## The problem
Return every line of the records that includes the string "cutters".

## Task inputs
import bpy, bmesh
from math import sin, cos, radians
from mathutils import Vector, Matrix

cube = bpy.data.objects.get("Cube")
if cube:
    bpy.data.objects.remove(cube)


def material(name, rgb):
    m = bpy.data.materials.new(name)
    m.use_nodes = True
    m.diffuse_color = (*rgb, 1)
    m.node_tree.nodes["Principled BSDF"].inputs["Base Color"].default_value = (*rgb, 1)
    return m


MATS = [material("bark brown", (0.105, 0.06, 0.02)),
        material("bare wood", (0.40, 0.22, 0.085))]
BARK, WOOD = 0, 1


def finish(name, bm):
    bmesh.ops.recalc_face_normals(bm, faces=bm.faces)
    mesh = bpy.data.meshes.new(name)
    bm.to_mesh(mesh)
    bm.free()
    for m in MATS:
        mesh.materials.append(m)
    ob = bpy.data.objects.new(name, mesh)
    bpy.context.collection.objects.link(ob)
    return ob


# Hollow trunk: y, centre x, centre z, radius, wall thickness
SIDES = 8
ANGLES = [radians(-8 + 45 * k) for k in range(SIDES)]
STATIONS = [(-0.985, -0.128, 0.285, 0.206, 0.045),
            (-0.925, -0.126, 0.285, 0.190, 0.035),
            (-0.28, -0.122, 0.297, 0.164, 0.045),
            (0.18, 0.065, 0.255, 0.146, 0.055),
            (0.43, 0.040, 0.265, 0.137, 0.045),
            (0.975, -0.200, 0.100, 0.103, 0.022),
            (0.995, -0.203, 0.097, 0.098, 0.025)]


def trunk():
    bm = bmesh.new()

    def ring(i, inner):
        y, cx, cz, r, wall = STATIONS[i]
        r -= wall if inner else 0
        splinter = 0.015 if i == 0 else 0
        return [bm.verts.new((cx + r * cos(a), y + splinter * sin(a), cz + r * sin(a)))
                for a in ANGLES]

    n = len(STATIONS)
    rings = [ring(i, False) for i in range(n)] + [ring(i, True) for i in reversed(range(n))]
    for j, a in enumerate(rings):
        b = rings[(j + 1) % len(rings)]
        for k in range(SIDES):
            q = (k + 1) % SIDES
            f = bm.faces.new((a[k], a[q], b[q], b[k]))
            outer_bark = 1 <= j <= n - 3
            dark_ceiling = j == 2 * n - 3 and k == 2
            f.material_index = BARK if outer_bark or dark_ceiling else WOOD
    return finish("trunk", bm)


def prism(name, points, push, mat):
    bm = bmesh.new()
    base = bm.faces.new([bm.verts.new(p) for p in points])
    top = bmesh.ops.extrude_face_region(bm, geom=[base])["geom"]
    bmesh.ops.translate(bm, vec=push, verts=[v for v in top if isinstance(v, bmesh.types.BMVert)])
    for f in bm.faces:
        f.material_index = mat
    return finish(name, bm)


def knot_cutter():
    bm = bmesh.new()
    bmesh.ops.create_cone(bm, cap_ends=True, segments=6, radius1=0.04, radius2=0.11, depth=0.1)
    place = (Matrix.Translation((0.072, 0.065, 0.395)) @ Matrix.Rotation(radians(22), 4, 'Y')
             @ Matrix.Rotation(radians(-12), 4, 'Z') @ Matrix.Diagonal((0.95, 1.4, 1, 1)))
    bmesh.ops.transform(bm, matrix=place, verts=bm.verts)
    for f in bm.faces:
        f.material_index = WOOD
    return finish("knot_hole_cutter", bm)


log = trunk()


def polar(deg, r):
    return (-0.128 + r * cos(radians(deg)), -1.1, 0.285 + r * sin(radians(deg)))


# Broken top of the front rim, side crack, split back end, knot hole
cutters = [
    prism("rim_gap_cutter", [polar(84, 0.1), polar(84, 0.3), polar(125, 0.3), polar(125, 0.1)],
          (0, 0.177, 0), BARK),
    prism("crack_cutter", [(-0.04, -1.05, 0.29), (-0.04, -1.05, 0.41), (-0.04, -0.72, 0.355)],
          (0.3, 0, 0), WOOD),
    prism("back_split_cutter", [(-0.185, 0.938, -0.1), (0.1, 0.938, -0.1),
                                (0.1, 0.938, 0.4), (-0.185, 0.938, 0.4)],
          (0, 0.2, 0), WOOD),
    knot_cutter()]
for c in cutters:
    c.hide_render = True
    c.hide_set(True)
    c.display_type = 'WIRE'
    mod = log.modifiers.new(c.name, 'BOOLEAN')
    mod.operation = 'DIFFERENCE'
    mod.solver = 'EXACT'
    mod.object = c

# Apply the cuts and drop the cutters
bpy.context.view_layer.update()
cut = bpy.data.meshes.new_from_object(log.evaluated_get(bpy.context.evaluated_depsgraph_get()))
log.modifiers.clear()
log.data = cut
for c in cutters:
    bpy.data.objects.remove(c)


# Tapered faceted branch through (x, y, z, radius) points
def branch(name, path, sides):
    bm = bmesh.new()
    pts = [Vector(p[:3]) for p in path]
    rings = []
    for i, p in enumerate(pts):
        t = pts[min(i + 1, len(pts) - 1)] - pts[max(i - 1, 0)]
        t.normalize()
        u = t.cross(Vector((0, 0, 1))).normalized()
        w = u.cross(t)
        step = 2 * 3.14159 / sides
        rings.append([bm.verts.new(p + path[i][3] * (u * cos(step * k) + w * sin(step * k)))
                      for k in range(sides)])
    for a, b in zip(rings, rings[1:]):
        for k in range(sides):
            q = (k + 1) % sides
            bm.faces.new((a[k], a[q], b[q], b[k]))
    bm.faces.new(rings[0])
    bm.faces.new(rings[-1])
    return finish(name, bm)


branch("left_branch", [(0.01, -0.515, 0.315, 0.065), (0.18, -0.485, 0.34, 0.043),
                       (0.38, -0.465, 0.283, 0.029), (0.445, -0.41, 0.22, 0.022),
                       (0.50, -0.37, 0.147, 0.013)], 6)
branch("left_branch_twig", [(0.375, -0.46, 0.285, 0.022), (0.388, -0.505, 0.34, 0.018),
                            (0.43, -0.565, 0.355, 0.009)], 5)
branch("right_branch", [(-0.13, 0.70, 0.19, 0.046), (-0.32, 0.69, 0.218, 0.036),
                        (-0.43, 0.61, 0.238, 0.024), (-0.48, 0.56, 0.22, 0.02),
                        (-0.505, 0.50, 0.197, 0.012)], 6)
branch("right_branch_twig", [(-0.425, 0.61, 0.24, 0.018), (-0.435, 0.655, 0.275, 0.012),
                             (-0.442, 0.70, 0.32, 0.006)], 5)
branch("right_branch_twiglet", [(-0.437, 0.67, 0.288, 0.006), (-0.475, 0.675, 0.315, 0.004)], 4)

## Answer section
cutters = [
for c in cutters:
# Apply the cuts and drop the cutters
for c in cutters:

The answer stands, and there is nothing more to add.